– Zorena Jantze
29-year-old Zelda Goases has spent the last 12 weeks studying to be a paramedic. She wants to help people and save lives.
But recently, this dream was left hanging in the balance after a kiss with a same-sex peer came with unexpected ramifications.
Now, she spends her days in limbo in the confines of her room after what she perceived as a good luck peck between friends.
The young woman, who studied basic life support at the E360 Emergency Services, says she and her friend, who is also a student at the institution, were fined N$2 500 for the kiss in June this year.
“I arrived at school, and the students and management were standing in the kitchen. I came up to a friend of mine gave her a peck on the lips for good luck.
“There were students and management there, however they made no comment,” she said.
A week later, Zelda was called into the office.
“[This was] when the results were supposed to be out, so I thought it was about the results. However, management told me that there was a problem with my conduct and that I would need to pay a fine for kissing my female friend” Zelda said.
She said due to the fine she is currently unable to get her certificate and do her internship.
“I was reprimanded about the two occasions when I pecked my college mate. I have seen other students showing affection on campus however there wasn’t much fuss about it.
“In addition, I was not aware that there were any rules against showing affection at the college,” she said.
Zelda said she is currently unable to afford the fine as she had forked out N$8 000 of her savings to pay for the course.
“This is frustrating as I still have to do my internship and work 1000 hours in order to be a fully recognized paramedic,” she said.
E360 Emergency Services confirmed the incident and cited a violation of institutional policy as justification for the fine.
“I spoke to higher management and the lecturers and we came to an agreement that they need to write an apology letter and pay a penalty fee of N$ 2 500. [This is] in terms of the rule that states: “Students must demonstrate the effective qualities necessary to be a health care provider. No profane language, racial slurs or sexually inferred comments will be tolerated,” E360 management said.
This rule clearly does not prohibit kissing. A campus would have no lawful reason to prohibit kissing in its policies. But the law support Zelda even further.

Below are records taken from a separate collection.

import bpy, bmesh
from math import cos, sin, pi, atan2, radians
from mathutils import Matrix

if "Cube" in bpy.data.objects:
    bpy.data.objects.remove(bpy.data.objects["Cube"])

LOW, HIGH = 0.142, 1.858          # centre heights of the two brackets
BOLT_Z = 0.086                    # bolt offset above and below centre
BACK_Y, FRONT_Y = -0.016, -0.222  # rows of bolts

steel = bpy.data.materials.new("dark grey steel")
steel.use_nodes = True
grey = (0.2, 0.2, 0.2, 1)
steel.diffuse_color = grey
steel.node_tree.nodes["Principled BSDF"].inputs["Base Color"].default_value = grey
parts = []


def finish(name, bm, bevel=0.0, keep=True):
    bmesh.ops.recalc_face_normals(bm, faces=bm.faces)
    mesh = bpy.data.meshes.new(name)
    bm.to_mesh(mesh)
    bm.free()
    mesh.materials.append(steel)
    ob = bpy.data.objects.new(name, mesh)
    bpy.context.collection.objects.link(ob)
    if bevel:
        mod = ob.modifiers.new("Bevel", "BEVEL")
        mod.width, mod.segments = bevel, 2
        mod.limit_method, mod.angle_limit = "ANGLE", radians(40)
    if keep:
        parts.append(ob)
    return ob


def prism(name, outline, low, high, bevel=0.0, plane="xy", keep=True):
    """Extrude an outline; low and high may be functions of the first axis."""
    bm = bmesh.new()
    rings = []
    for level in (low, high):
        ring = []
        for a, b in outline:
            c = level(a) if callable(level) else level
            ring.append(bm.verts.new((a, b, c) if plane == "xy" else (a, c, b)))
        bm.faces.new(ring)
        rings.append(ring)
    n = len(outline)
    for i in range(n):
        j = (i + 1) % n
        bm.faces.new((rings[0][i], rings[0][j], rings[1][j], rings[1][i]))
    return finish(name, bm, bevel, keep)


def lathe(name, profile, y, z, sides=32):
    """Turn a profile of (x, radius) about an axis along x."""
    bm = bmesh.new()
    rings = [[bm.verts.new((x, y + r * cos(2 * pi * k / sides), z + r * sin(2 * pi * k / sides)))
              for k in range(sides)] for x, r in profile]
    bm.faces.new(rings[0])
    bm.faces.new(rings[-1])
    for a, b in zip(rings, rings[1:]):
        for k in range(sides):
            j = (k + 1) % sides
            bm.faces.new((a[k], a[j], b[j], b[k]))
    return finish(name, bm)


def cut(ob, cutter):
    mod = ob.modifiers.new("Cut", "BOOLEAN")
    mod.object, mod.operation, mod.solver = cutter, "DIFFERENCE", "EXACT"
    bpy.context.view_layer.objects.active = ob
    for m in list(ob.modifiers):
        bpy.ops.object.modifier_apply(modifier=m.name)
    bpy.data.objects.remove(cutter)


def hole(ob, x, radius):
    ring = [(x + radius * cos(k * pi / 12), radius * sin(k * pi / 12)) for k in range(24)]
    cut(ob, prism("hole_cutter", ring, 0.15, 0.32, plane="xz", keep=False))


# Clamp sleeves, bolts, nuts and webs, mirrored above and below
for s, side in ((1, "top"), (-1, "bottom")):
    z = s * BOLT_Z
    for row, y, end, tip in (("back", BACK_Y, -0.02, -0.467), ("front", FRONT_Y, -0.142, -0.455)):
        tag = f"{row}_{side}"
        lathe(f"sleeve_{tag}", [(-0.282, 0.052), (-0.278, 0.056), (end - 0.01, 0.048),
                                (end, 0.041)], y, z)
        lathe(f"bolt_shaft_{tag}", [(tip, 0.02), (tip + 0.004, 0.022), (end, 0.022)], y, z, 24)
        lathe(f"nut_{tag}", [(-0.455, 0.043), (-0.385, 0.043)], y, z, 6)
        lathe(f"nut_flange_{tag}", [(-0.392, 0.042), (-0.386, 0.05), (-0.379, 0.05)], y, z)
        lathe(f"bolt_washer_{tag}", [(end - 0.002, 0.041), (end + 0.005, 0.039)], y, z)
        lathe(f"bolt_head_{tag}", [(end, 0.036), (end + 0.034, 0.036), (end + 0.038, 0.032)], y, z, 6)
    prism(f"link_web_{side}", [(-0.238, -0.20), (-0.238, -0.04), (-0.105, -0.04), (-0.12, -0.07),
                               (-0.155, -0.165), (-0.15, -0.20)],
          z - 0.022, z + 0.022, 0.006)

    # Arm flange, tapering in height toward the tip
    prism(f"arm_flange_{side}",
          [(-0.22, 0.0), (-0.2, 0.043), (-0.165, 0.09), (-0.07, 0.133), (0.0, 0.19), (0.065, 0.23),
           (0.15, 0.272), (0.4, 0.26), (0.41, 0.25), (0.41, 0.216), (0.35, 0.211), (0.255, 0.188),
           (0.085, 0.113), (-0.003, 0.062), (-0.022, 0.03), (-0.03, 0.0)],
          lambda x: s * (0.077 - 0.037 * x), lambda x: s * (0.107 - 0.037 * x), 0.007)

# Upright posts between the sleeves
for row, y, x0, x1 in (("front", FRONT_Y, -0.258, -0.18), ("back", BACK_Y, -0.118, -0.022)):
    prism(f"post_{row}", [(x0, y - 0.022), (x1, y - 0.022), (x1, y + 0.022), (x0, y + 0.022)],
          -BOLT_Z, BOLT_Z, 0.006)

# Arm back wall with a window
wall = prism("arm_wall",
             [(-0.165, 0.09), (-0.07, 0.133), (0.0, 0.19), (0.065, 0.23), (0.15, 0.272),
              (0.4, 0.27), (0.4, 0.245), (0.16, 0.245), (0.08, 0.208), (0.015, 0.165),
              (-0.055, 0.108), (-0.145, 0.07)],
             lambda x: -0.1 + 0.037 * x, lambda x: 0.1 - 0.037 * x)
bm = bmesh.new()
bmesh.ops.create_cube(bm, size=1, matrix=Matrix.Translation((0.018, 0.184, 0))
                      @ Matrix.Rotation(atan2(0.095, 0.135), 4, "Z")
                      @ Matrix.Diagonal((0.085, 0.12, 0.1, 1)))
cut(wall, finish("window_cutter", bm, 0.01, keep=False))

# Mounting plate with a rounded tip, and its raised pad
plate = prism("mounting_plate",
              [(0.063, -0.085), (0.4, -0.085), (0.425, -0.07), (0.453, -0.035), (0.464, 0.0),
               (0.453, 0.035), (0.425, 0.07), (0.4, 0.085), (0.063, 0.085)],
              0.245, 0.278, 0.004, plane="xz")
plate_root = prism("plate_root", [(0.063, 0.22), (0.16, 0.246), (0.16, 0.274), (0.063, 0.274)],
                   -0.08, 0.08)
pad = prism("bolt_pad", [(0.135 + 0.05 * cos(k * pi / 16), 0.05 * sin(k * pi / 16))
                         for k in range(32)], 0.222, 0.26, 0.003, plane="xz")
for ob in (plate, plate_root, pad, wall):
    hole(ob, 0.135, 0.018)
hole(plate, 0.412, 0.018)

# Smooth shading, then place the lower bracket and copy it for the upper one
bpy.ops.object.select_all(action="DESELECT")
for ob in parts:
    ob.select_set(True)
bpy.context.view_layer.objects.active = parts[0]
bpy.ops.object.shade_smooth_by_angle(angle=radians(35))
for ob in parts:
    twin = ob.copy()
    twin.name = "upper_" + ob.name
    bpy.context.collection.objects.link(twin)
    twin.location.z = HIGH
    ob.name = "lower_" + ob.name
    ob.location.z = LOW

Legal expert John Nakuta said the college acted unlawfully, as the punishment imposed on Zelda violates Article 8 of the Namibian constitution which cites that no person should be subjected to torture, or cruel, inhuman or degrading treatment or punishment.
Zelda has written a letter of complaint to the Namibia Qualifications Authority (NQA) and the Health Professionals Council of Namibia (HPCN).
In the letter, she cites that the college has no grounds to withhold her qualifications.
She is currently awaiting an outcome.